Remittances to African countries are expected to decrease by 5.4 percent from US$44bn in 2020 to a projected US$41bn in 2021 due to the effects of the COVID-19 pandemic, says the Continental Migration Report 2021.
The report, titled “African Regional Review of Implementation of the Global Compact for Safe, Orderly and Regular Migration,” was produced by the Economic Commission for Africa (ECA) in partnership with the African Union Commission (AUC).
It builds from four sub-regional reports compiled by AUC and a summary from stakeholder consultations at the just concluded 2021 African regional review meeting on the Global Compact for Migration.
Although the COVID-19 pandemic was expected to lead to a decrease in remittances to Africa in 2020, the findings of the report show that by October 2020 remittances to Africa had reached approximately US$78.4bn, constituting 11.7 percent of global remittances.
Remittances have therefore demonstrated greater resilience and reliability as a source of capital in Africa than foreign direct investment flows.
The report recommends that governments across the world should take effective action to facilitate and boost remittances to support the fight against COVID-19 and ultimately build a more sustainable post-pandemic world.
The report also revealed that the costs associated with sending remittances to Africa are some of the highest in the world.
Until very recently, average transaction costs were equivalent to 8.9 percent of the amount being sent for a remittance payment of US$200.
With respect to the cost of sending money, the report said Africa is still far from achieving the 3 percent target set out in Sustainable Development Goal 10.
The Addis Ababa Action Agenda of the Third International Conference on Financing for Development and Sustainable Development Goal indicator 10(c) provides that countries should, by 2030, reduce to less than 3 percent the transaction costs of migrant remittances and eliminate remittance corridors with costs higher than 5 percent.
Remittances are estimated to constitute approximately 65 percent of the income of some receiving countries and senders spend an estimated 15 percent of their income on remittances.
For 25 African countries, all of which have large diaspora populations, remittances are the primary source of national income.
In response, a number of African countries have taken action to lower the costs of remittance transfers.
Some countries also offer diaspora bonds to investors and have relaxed foreign exchange controls to allow for electronic and mobile money transfers at reduced costs.
“It should be noted, in that regard, that the use of digital money transfer platforms reduces transfer fees in Africa by an average of 7 percent,” said the report, adding: “Private financial institutions also offer incentives to encourage members of diaspora communities to use their services, including low transaction fees for remittances, and facilitate diaspora-initiated projects, especially in the real estate sector.
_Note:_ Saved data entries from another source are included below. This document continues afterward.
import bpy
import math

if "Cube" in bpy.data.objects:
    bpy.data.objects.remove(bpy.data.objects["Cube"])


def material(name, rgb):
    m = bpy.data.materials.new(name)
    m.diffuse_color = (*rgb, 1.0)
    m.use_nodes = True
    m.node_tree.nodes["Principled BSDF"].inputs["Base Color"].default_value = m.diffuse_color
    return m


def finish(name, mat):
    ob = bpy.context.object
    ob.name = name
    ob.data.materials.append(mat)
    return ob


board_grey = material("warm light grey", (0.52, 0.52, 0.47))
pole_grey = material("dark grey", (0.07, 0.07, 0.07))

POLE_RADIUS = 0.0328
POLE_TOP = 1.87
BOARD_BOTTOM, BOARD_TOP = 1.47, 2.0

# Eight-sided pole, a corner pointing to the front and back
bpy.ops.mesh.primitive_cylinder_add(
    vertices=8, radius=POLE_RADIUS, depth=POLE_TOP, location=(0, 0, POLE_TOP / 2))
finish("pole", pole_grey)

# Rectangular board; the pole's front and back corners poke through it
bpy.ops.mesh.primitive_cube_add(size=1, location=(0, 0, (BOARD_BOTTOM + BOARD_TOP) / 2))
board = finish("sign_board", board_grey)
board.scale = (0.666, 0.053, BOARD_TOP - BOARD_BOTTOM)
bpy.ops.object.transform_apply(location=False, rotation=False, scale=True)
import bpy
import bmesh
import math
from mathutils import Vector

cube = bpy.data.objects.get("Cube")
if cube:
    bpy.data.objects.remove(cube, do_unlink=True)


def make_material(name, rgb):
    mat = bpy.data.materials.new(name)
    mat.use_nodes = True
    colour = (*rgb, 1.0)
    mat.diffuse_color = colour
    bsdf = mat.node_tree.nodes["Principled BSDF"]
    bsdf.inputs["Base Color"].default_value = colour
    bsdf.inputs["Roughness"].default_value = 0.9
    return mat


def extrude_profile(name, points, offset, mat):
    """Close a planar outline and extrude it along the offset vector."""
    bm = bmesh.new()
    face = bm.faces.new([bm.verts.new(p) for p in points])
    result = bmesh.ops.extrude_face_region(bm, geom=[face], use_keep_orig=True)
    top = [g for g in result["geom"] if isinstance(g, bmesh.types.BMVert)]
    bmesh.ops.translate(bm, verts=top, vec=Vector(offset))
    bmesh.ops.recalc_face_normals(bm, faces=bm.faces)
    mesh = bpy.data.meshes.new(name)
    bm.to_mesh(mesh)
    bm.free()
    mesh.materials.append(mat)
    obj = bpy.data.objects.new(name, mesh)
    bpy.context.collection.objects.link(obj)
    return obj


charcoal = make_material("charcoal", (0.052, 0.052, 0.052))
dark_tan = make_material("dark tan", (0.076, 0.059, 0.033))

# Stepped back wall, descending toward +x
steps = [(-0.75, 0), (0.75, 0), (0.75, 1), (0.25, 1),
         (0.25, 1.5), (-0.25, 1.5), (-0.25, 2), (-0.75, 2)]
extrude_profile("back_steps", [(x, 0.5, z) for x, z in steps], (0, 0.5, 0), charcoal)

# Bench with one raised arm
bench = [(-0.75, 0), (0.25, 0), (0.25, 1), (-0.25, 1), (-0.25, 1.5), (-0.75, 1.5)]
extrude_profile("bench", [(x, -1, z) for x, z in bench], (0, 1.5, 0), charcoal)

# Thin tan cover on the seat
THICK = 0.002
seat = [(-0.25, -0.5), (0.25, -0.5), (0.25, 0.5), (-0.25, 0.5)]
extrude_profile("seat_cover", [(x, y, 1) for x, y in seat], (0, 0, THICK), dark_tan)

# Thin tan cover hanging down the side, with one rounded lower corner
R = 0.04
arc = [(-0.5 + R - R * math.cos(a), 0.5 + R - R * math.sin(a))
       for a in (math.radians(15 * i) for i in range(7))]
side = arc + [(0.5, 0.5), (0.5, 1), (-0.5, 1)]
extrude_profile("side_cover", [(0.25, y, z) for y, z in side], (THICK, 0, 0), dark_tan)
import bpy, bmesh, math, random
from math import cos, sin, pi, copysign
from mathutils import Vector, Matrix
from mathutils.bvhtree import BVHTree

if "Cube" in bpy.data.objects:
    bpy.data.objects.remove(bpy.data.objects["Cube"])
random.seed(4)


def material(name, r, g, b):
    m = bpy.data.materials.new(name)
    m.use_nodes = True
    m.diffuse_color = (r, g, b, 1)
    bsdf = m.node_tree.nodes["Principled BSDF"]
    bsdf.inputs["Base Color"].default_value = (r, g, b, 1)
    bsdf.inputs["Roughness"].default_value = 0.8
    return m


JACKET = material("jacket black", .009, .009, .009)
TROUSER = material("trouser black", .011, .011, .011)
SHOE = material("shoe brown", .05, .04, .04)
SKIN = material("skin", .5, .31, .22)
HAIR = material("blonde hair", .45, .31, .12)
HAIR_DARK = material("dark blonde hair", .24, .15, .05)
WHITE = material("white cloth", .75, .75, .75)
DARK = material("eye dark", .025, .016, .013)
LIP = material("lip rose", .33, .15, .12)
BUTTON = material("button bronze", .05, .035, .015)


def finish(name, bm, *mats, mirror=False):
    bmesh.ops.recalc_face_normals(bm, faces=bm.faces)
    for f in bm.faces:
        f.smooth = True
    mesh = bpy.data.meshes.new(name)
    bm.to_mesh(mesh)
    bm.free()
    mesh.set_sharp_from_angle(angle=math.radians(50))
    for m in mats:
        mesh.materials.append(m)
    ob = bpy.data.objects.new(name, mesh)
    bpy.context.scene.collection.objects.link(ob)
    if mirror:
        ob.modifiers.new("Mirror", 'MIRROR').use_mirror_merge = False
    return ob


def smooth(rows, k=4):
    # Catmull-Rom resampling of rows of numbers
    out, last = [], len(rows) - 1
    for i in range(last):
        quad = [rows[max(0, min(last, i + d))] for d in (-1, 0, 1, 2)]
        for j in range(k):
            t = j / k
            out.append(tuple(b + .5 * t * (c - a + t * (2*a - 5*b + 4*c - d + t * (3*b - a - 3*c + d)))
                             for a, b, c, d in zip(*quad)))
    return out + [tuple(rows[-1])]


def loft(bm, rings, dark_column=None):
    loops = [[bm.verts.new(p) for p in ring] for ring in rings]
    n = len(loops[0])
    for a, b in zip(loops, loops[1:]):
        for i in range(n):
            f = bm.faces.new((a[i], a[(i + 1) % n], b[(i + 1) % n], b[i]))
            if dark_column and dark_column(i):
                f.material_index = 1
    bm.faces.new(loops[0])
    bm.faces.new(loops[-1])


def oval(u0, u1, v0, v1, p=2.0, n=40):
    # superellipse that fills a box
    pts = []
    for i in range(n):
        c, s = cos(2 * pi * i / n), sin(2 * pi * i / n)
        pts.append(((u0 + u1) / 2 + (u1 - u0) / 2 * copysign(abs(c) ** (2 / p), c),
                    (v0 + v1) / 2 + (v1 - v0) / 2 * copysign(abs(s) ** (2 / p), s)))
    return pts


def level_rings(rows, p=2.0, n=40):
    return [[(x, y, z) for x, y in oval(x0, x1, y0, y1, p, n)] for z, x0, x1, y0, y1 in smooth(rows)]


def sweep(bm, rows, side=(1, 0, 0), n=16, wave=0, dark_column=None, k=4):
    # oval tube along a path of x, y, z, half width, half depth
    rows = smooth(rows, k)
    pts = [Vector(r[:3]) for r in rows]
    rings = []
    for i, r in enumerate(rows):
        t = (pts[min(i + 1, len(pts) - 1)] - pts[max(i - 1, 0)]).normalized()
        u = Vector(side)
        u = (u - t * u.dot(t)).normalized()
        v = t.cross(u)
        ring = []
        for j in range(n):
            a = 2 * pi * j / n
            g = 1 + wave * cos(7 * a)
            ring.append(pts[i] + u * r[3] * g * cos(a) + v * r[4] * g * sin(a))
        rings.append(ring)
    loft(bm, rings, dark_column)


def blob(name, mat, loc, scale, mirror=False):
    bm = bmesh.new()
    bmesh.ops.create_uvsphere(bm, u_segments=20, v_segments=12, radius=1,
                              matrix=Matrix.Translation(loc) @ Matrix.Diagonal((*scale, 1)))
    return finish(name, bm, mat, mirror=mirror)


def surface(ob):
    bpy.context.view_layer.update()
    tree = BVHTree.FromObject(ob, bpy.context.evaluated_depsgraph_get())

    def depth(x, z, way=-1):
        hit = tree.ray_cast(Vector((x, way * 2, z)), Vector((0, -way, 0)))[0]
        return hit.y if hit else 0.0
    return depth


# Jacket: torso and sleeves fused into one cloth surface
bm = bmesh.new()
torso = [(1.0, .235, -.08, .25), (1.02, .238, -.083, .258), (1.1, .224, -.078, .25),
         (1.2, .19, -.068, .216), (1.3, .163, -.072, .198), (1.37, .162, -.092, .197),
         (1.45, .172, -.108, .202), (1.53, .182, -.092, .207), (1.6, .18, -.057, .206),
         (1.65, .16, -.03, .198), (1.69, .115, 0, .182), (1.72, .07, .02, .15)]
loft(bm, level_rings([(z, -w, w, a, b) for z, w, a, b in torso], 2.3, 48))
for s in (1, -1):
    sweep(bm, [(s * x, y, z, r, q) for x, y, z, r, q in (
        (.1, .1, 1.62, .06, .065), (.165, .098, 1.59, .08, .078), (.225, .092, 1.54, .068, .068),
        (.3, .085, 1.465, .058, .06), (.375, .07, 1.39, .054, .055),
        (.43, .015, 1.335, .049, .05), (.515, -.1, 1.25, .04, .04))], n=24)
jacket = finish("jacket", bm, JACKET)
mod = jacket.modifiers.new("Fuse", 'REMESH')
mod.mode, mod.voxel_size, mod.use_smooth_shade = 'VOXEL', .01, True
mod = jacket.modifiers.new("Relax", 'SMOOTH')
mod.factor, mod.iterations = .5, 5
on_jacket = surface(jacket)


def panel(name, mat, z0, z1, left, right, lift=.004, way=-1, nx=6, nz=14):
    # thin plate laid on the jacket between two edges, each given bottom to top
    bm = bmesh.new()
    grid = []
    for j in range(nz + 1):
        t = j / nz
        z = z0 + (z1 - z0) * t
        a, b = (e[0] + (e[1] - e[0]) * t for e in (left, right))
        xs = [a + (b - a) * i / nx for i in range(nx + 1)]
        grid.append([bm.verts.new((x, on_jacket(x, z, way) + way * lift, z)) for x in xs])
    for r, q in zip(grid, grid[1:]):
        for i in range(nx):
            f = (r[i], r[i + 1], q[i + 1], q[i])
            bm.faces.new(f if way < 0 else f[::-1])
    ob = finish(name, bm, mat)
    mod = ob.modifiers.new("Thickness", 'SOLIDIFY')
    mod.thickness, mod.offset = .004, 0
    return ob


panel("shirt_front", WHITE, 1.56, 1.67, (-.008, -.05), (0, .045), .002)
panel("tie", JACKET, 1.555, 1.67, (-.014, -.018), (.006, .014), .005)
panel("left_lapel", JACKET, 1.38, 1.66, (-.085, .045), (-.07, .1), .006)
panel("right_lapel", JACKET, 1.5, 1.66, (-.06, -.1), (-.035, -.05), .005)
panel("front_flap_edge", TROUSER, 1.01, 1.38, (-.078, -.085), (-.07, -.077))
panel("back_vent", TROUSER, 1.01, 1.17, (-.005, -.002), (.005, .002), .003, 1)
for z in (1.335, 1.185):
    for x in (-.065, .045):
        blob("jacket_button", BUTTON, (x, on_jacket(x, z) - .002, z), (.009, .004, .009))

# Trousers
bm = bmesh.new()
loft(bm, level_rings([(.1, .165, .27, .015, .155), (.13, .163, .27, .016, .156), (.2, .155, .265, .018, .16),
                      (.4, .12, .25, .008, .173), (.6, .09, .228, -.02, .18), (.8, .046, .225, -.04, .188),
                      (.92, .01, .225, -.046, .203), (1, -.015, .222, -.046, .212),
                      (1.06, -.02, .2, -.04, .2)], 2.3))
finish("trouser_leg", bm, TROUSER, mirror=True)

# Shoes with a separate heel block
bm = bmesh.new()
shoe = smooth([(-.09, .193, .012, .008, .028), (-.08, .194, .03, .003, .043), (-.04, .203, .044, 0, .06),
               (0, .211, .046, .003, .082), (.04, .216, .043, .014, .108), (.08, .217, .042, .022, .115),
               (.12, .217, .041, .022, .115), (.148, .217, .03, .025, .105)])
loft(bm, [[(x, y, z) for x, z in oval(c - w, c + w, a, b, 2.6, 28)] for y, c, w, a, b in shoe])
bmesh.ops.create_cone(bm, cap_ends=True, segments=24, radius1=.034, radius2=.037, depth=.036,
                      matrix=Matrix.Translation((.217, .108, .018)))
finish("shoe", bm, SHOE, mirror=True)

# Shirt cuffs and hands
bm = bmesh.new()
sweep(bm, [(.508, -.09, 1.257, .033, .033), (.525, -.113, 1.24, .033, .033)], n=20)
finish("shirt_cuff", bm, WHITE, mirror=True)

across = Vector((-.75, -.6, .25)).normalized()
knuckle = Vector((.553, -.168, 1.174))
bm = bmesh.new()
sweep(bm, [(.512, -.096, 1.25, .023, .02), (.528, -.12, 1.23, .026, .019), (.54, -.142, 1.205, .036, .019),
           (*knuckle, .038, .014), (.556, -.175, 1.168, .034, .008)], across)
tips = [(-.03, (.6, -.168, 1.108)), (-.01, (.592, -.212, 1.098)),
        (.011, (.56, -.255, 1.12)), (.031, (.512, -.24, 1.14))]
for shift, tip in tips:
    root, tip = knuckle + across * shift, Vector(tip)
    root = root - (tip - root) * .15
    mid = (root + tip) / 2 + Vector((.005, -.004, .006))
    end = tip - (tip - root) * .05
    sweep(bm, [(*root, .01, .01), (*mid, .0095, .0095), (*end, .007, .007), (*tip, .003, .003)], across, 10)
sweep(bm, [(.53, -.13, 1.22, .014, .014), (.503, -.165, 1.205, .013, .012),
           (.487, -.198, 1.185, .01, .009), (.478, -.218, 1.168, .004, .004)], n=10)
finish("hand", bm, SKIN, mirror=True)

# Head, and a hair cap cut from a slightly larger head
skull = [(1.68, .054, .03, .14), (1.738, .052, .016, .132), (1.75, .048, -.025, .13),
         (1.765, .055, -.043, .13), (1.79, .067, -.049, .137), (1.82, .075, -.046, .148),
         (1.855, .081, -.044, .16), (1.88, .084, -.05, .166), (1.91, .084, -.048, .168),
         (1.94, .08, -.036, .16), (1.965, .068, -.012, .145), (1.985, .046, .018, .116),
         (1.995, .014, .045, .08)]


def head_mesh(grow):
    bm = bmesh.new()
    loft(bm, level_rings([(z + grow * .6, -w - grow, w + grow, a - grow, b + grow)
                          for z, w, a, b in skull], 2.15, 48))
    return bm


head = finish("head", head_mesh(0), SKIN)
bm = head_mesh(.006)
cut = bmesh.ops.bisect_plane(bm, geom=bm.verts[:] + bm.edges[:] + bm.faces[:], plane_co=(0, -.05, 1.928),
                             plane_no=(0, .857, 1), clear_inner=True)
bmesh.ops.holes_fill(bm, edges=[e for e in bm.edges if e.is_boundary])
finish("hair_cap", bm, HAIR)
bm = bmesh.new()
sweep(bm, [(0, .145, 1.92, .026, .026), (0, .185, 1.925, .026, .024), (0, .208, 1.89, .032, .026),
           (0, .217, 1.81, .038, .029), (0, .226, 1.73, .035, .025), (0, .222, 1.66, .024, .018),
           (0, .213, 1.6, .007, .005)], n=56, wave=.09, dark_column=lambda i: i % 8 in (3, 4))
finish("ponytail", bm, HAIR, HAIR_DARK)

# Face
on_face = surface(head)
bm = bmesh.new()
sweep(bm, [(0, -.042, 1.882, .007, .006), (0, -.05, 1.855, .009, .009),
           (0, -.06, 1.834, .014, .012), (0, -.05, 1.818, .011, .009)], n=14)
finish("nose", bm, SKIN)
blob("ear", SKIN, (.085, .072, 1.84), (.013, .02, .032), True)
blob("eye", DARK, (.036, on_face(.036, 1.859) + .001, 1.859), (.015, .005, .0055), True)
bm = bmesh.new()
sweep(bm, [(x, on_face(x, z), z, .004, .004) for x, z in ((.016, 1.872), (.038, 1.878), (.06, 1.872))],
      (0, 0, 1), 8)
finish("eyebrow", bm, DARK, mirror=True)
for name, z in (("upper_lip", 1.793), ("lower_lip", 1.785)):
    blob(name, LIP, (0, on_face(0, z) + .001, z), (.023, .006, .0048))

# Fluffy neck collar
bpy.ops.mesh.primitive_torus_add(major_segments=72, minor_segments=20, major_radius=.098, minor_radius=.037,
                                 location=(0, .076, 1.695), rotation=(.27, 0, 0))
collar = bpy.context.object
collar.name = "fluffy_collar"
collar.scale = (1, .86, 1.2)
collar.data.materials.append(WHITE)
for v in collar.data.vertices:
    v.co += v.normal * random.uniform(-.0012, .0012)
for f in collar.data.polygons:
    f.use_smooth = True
These measures all promote the financial inclusion of migrants and their families.”